About this task -
After finding the line that contains "return mesh;" in the entries below, retype it and every following line precisely, the last included.

.....

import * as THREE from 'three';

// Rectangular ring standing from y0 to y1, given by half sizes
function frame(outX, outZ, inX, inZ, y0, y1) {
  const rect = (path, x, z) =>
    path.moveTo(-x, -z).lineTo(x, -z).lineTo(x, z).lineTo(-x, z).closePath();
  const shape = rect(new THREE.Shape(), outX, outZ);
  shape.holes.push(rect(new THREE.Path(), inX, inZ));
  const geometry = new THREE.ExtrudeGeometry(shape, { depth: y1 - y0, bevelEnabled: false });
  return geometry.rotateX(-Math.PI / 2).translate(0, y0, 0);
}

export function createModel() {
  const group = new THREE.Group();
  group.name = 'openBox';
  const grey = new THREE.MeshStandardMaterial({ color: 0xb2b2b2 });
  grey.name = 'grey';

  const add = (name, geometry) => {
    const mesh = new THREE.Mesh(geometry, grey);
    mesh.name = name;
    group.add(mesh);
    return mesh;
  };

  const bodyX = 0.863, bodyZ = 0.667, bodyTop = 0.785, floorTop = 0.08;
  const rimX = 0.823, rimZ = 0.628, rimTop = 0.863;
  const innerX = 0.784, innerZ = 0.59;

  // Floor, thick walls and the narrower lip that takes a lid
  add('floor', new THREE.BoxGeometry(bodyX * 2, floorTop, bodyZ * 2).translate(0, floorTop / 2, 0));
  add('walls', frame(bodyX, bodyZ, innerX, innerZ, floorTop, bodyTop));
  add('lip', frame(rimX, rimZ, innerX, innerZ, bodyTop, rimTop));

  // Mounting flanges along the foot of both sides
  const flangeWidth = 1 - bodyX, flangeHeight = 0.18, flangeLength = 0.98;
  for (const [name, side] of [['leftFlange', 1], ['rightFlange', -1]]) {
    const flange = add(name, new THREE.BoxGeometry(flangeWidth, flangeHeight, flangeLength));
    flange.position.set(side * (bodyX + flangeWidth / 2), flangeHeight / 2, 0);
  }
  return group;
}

.....

Solution to the problem -
    return mesh;
  };

  const bodyX = 0.863, bodyZ = 0.667, bodyTop = 0.785, floorTop = 0.08;
  const rimX = 0.823, rimZ = 0.628, rimTop = 0.863;
  const innerX = 0.784, innerZ = 0.59;

  // Floor, thick walls and the narrower lip that takes a lid
  add('floor', new THREE.BoxGeometry(bodyX * 2, floorTop, bodyZ * 2).translate(0, floorTop / 2, 0));
  add('walls', frame(bodyX, bodyZ, innerX, innerZ, floorTop, bodyTop));
  add('lip', frame(rimX, rimZ, innerX, innerZ, bodyTop, rimTop));

  // Mounting flanges along the foot of both sides
  const flangeWidth = 1 - bodyX, flangeHeight = 0.18, flangeLength = 0.98;
  for (const [name, side] of [['leftFlange', 1], ['rightFlange', -1]]) {
    const flange = add(name, new THREE.BoxGeometry(flangeWidth, flangeHeight, flangeLength));
    flange.position.set(side * (bodyX + flangeWidth / 2), flangeHeight / 2, 0);
  }
  return group;
}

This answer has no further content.